Figure 1. Eastern Trench, looking west.

By Kristina Boykin with contributions from Jason Eads, Arkansas Department of Transportation (ARDOT's Cultural Resources Section)
Feature of the Month - May 2023

Site 3PU999 is a 1912 wood block road segment discovered during the replacement of the Broadway Street Bridge in downtown Little Rock (Figure 1). The segment recorded went from Markham Street down to the river, prior to the construction of the original Broadway Bridge in 1923. The discovery was found buried under 4 to 7 feet of fill material with the higher depth descending north toward the Arkansas River. The total site area documented was 61.50 m2 and mostly covered the portion being disturbed for a drainage pipeline (Figure 2). The road segment’s profile revealed a concrete foundation, a layer of sand, and creosote-infused wood block pavers, measuring just under 1 ft. in height (Figures 3 and 4).
The only artifacts found consisted of the wood pavers with a few samples taken to the lab to compare lengths, widths, and heights (Figure 5). The blocks’ depth indicated the amount of expected traffic on the roads, and the width indicated the residential business classification. Based on the analysis of blocks, Broadway Street had low traffic counts and was classified as a business street.
The information below is based on research from maps, newspaper articles, and various primary and secondary sources.
Figure 2. Drainage pipeline trench, looking north.
Figure 3. Profile drawing of road.
Figure 4. Profile photograph of road.
Wood Block Pavement Tidbits:
  • Wood pavement buckled during heavy rains or high humidity and required frequent repairs.
  • Southern Yellow Pine was commonly used for these wood block pavers.
  • The first wood block road in Little Rock dates to 1872.
  • First creosote wood block paving began in 1909 in Little Rock.
  • Ayer and Lord Tie Company began a plant in Argenta in 1910 that produced creosote wood blocks until 1922.
  • Other Arkansas cities that used creosoted wood blocks for pavement included Fort Smith, Hot Springs, and Pine Bluff.
  • Wood blocks fell out of use due to varying problems with repairs, new asphalt pavement use, and discontinuation of manufactured blocks in Arkansas.
Figure 5. Wood pavers.
Broadway Street and Bridge Tidbits:
  • Broadway Street was one of the original streets and one of three main thoroughfares established when the city grid was laid out in 1821.
  • Originally known as West Main Street, the street was renamed to Broadway and served as the upper ferry or steamboat landing by 1870.
  • The St. Louis and Iron Mountain Railroad constructed tracks paralleling the river in 1880 that cut off the city street. The railroad led to an increase in industries at the foot of Broadway Street and included a sawmill and lumber yards, coal company, and grain warehouses.
  • Broadway Street was surfaced with macadam (gravel with tar) by 1901.
  • The 1912 wood block road serviced the eastern entrance of City Hall (built in 1908) close to the intersection of Markham Street and an electric plant at the foot of the street.
  • Broadway Bridge opened to traffic on March 14, 1923. The 1923 bridge required a higher elevation with excessive fill material that buried the 1912 wood block road.
The site was determined eligible for inclusion in the National Register of Historic Places under Criterion A (local significance associated with transportation infrastructure), Criterion C (construction techniques for the early twentieth century), and Criterion D (research potential). Although mostly destroyed, small intact segments, such as the eastern trench, remain underneath the current Broadway Street.

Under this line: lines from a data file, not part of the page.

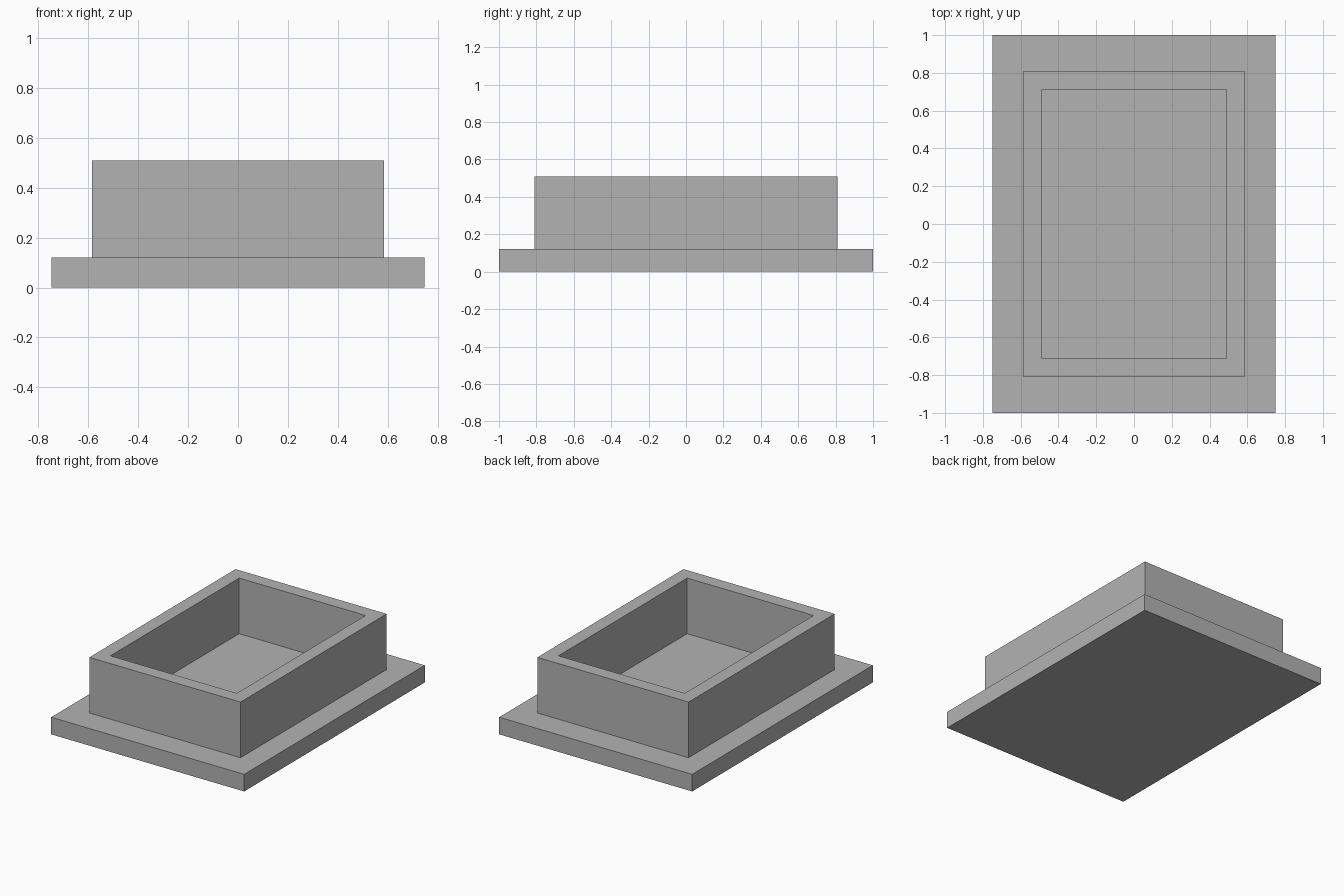
import bpy
import bmesh
from mathutils import Matrix, Vector

cube = bpy.data.objects.get("Cube")
if cube:
    bpy.data.objects.remove(cube, do_unlink=True)

BASE_TOP = 0.12
WALL_TOP = 0.51
WALL_THICKNESS = 0.096

grey = bpy.data.materials.new("plain grey")
grey.use_nodes = True
colour = (0.45, 0.45, 0.45, 1)
grey.diffuse_color = colour
grey.node_tree.nodes["Principled BSDF"].inputs["Base Color"].default_value = colour


def box(width, depth, bottom, top):
    """Return a bmesh box centred on x and y."""
    bm = bmesh.new()
    place = Matrix.Translation((0, 0, (bottom + top) / 2))
    size = Matrix.Diagonal((width, depth, top - bottom, 1))
    bmesh.ops.create_cube(bm, size=1, matrix=place @ size)
    return bm


def finish(bm, name):
    """Turn a bmesh into a named grey object."""
    mesh = bpy.data.meshes.new(name)
    bm.normal_update()
    bm.to_mesh(mesh)
    bm.free()
    mesh.materials.append(grey)
    obj = bpy.data.objects.new(name, mesh)
    bpy.context.collection.objects.link(obj)
    return obj


# Flat slab at the bottom
finish(box(1.496, 2, 0, BASE_TOP), "base_slab")

# Rectangular wall, open above and resting on the slab
bm = box(1.172, 1.618, BASE_TOP, WALL_TOP)
bm.normal_update()
top = max(bm.faces, key=lambda f: f.normal.z)
bottom = min(bm.faces, key=lambda f: f.normal.z)
bmesh.ops.delete(bm, geom=[bottom], context='FACES_ONLY')
bmesh.ops.inset_region(bm, faces=[top], thickness=WALL_THICKNESS, use_even_offset=True)

# Pocket sunk down to the slab, which forms its floor
pocket = bmesh.ops.extrude_discrete_faces(bm, faces=[top])["faces"]
bmesh.ops.translate(bm, verts=pocket[0].verts[:], vec=Vector((0, 0, BASE_TOP - WALL_TOP)))
bmesh.ops.delete(bm, geom=pocket, context='FACES_ONLY')
finish(bm, "surrounding_wall")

Feature of the Month Series

Archeological features are elements or structures that are nonportable or cannot be easily removed from a site (such as a wall or a post hole). Archeologists document archeological features extensively in the field to record what will otherwise be destroyed in the process of excavation. The records of these features are often all that is left at the end of an excavation. Excellent record keeping is necessary for these features to provide insight into the archeological record and site formation.
In this series, we present interesting and important archeological features that have helped archeologists to better or more fully understand the sites on which they were working. New features will be added monthly. Find the list of features here.